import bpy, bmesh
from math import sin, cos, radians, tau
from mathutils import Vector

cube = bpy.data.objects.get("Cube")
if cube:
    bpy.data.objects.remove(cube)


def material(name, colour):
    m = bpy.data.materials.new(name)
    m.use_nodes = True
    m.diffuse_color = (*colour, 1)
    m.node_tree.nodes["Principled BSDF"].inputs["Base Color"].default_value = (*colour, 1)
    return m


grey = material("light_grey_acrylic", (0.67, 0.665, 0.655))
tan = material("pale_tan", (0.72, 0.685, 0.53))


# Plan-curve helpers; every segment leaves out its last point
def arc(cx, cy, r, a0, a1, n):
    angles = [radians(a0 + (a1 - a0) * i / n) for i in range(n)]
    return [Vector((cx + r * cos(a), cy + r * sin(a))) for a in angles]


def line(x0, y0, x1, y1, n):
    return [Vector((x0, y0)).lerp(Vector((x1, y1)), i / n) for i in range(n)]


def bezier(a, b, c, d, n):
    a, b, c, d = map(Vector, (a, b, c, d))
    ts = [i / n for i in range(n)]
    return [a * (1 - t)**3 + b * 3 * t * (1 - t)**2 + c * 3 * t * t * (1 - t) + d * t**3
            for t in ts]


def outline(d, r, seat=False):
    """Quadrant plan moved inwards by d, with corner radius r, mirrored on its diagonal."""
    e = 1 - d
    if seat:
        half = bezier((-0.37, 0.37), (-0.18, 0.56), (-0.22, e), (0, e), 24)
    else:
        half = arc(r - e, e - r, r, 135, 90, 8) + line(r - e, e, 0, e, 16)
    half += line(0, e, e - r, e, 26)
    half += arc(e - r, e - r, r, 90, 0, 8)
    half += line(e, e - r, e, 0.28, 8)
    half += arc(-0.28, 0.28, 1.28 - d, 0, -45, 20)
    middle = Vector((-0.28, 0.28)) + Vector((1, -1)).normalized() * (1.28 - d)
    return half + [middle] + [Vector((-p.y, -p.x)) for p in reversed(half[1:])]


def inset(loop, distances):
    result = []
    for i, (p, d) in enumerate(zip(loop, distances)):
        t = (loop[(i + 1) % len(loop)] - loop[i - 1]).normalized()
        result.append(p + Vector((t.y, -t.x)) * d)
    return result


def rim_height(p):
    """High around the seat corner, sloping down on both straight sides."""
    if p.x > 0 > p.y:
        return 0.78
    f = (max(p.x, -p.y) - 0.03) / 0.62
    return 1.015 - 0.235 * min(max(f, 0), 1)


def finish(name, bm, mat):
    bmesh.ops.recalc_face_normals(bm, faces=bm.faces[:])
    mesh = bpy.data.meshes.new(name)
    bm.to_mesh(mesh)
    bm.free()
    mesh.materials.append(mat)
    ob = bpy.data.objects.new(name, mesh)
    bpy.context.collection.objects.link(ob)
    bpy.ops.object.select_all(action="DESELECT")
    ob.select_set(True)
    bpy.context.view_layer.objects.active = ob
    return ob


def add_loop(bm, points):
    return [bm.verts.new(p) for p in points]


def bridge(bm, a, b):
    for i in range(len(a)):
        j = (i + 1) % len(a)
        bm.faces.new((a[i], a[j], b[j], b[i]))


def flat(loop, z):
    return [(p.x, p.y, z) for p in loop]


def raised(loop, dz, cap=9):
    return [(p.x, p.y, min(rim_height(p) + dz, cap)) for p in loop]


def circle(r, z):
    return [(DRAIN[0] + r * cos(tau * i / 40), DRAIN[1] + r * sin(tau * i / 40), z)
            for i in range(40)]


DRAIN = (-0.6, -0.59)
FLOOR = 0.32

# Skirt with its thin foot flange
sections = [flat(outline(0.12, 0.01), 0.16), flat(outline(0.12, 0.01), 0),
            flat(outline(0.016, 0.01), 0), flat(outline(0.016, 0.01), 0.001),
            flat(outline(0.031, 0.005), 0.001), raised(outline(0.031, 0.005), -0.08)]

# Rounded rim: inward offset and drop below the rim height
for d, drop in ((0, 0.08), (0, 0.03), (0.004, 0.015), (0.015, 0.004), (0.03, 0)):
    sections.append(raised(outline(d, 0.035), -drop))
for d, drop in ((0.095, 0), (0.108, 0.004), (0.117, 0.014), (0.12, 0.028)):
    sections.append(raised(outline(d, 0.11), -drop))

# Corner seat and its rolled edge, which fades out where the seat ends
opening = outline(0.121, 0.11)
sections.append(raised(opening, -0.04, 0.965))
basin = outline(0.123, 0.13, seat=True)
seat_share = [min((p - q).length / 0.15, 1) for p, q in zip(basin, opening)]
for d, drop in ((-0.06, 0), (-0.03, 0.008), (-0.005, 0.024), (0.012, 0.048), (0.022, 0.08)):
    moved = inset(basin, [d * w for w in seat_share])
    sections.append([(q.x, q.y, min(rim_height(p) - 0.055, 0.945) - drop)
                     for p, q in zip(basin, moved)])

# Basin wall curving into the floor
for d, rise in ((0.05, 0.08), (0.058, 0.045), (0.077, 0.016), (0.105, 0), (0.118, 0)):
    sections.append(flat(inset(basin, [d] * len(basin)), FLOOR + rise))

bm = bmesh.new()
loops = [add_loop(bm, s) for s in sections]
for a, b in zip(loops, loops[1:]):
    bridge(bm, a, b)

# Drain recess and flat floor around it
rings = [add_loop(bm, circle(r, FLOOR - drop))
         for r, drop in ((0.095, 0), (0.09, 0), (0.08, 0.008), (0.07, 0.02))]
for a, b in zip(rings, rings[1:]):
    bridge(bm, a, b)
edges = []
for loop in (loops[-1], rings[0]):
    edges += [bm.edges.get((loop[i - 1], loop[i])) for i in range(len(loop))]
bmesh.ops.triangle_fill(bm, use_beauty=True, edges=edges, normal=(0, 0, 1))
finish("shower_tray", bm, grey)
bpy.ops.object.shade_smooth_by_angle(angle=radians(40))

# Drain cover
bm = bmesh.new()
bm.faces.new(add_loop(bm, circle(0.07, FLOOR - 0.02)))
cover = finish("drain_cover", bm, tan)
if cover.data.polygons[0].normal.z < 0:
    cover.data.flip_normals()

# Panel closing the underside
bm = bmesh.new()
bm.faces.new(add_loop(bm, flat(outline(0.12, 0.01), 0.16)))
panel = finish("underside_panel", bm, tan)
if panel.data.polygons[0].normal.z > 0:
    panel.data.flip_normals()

Problem description — Return every record above exactly, line by line.

Solution for this problem —
import bpy, bmesh
from math import sin, cos, radians, tau
from mathutils import Vector

cube = bpy.data.objects.get("Cube")
if cube:
    bpy.data.objects.remove(cube)


def material(name, colour):
    m = bpy.data.materials.new(name)
    m.use_nodes = True
    m.diffuse_color = (*colour, 1)
    m.node_tree.nodes["Principled BSDF"].inputs["Base Color"].default_value = (*colour, 1)
    return m


grey = material("light_grey_acrylic", (0.67, 0.665, 0.655))
tan = material("pale_tan", (0.72, 0.685, 0.53))


# Plan-curve helpers; every segment leaves out its last point
def arc(cx, cy, r, a0, a1, n):
    angles = [radians(a0 + (a1 - a0) * i / n) for i in range(n)]
    return [Vector((cx + r * cos(a), cy + r * sin(a))) for a in angles]


def line(x0, y0, x1, y1, n):
    return [Vector((x0, y0)).lerp(Vector((x1, y1)), i / n) for i in range(n)]


def bezier(a, b, c, d, n):
    a, b, c, d = map(Vector, (a, b, c, d))
    ts = [i / n for i in range(n)]
    return [a * (1 - t)**3 + b * 3 * t * (1 - t)**2 + c * 3 * t * t * (1 - t) + d * t**3
            for t in ts]


def outline(d, r, seat=False):
    """Quadrant plan moved inwards by d, with corner radius r, mirrored on its diagonal."""
    e = 1 - d
    if seat:
        half = bezier((-0.37, 0.37), (-0.18, 0.56), (-0.22, e), (0, e), 24)
    else:
        half = arc(r - e, e - r, r, 135, 90, 8) + line(r - e, e, 0, e, 16)
    half += line(0, e, e - r, e, 26)
    half += arc(e - r, e - r, r, 90, 0, 8)
    half += line(e, e - r, e, 0.28, 8)
    half += arc(-0.28, 0.28, 1.28 - d, 0, -45, 20)
    middle = Vector((-0.28, 0.28)) + Vector((1, -1)).normalized() * (1.28 - d)
    return half + [middle] + [Vector((-p.y, -p.x)) for p in reversed(half[1:])]


def inset(loop, distances):
    result = []
    for i, (p, d) in enumerate(zip(loop, distances)):
        t = (loop[(i + 1) % len(loop)] - loop[i - 1]).normalized()
        result.append(p + Vector((t.y, -t.x)) * d)
    return result


def rim_height(p):
    """High around the seat corner, sloping down on both straight sides."""
    if p.x > 0 > p.y:
        return 0.78
    f = (max(p.x, -p.y) - 0.03) / 0.62
    return 1.015 - 0.235 * min(max(f, 0), 1)


def finish(name, bm, mat):
    bmesh.ops.recalc_face_normals(bm, faces=bm.faces[:])
    mesh = bpy.data.meshes.new(name)
    bm.to_mesh(mesh)
    bm.free()
    mesh.materials.append(mat)
    ob = bpy.data.objects.new(name, mesh)
    bpy.context.collection.objects.link(ob)
    bpy.ops.object.select_all(action="DESELECT")
    ob.select_set(True)
    bpy.context.view_layer.objects.active = ob
    return ob


def add_loop(bm, points):
    return [bm.verts.new(p) for p in points]


def bridge(bm, a, b):
    for i in range(len(a)):
        j = (i + 1) % len(a)
        bm.faces.new((a[i], a[j], b[j], b[i]))


def flat(loop, z):
    return [(p.x, p.y, z) for p in loop]


def raised(loop, dz, cap=9):
    return [(p.x, p.y, min(rim_height(p) + dz, cap)) for p in loop]


def circle(r, z):
    return [(DRAIN[0] + r * cos(tau * i / 40), DRAIN[1] + r * sin(tau * i / 40), z)
            for i in range(40)]


DRAIN = (-0.6, -0.59)
FLOOR = 0.32

# Skirt with its thin foot flange
sections = [flat(outline(0.12, 0.01), 0.16), flat(outline(0.12, 0.01), 0),
            flat(outline(0.016, 0.01), 0), flat(outline(0.016, 0.01), 0.001),
            flat(outline(0.031, 0.005), 0.001), raised(outline(0.031, 0.005), -0.08)]

# Rounded rim: inward offset and drop below the rim height
for d, drop in ((0, 0.08), (0, 0.03), (0.004, 0.015), (0.015, 0.004), (0.03, 0)):
    sections.append(raised(outline(d, 0.035), -drop))
for d, drop in ((0.095, 0), (0.108, 0.004), (0.117, 0.014), (0.12, 0.028)):
    sections.append(raised(outline(d, 0.11), -drop))

# Corner seat and its rolled edge, which fades out where the seat ends
opening = outline(0.121, 0.11)
sections.append(raised(opening, -0.04, 0.965))
basin = outline(0.123, 0.13, seat=True)
seat_share = [min((p - q).length / 0.15, 1) for p, q in zip(basin, opening)]
for d, drop in ((-0.06, 0), (-0.03, 0.008), (-0.005, 0.024), (0.012, 0.048), (0.022, 0.08)):
    moved = inset(basin, [d * w for w in seat_share])
    sections.append([(q.x, q.y, min(rim_height(p) - 0.055, 0.945) - drop)
                     for p, q in zip(basin, moved)])

# Basin wall curving into the floor
for d, rise in ((0.05, 0.08), (0.058, 0.045), (0.077, 0.016), (0.105, 0), (0.118, 0)):
    sections.append(flat(inset(basin, [d] * len(basin)), FLOOR + rise))

bm = bmesh.new()
loops = [add_loop(bm, s) for s in sections]
for a, b in zip(loops, loops[1:]):
    bridge(bm, a, b)

# Drain recess and flat floor around it
rings = [add_loop(bm, circle(r, FLOOR - drop))
         for r, drop in ((0.095, 0), (0.09, 0), (0.08, 0.008), (0.07, 0.02))]
for a, b in zip(rings, rings[1:]):
    bridge(bm, a, b)
edges = []
for loop in (loops[-1], rings[0]):
    edges += [bm.edges.get((loop[i - 1], loop[i])) for i in range(len(loop))]
bmesh.ops.triangle_fill(bm, use_beauty=True, edges=edges, normal=(0, 0, 1))
finish("shower_tray", bm, grey)
bpy.ops.object.shade_smooth_by_angle(angle=radians(40))

# Drain cover
bm = bmesh.new()
bm.faces.new(add_loop(bm, circle(0.07, FLOOR - 0.02)))
cover = finish("drain_cover", bm, tan)
if cover.data.polygons[0].normal.z < 0:
    cover.data.flip_normals()

# Panel closing the underside
bm = bmesh.new()
bm.faces.new(add_loop(bm, flat(outline(0.12, 0.01), 0.16)))
panel = finish("underside_panel", bm, tan)
if panel.data.polygons[0].normal.z > 0:
    panel.data.flip_normals()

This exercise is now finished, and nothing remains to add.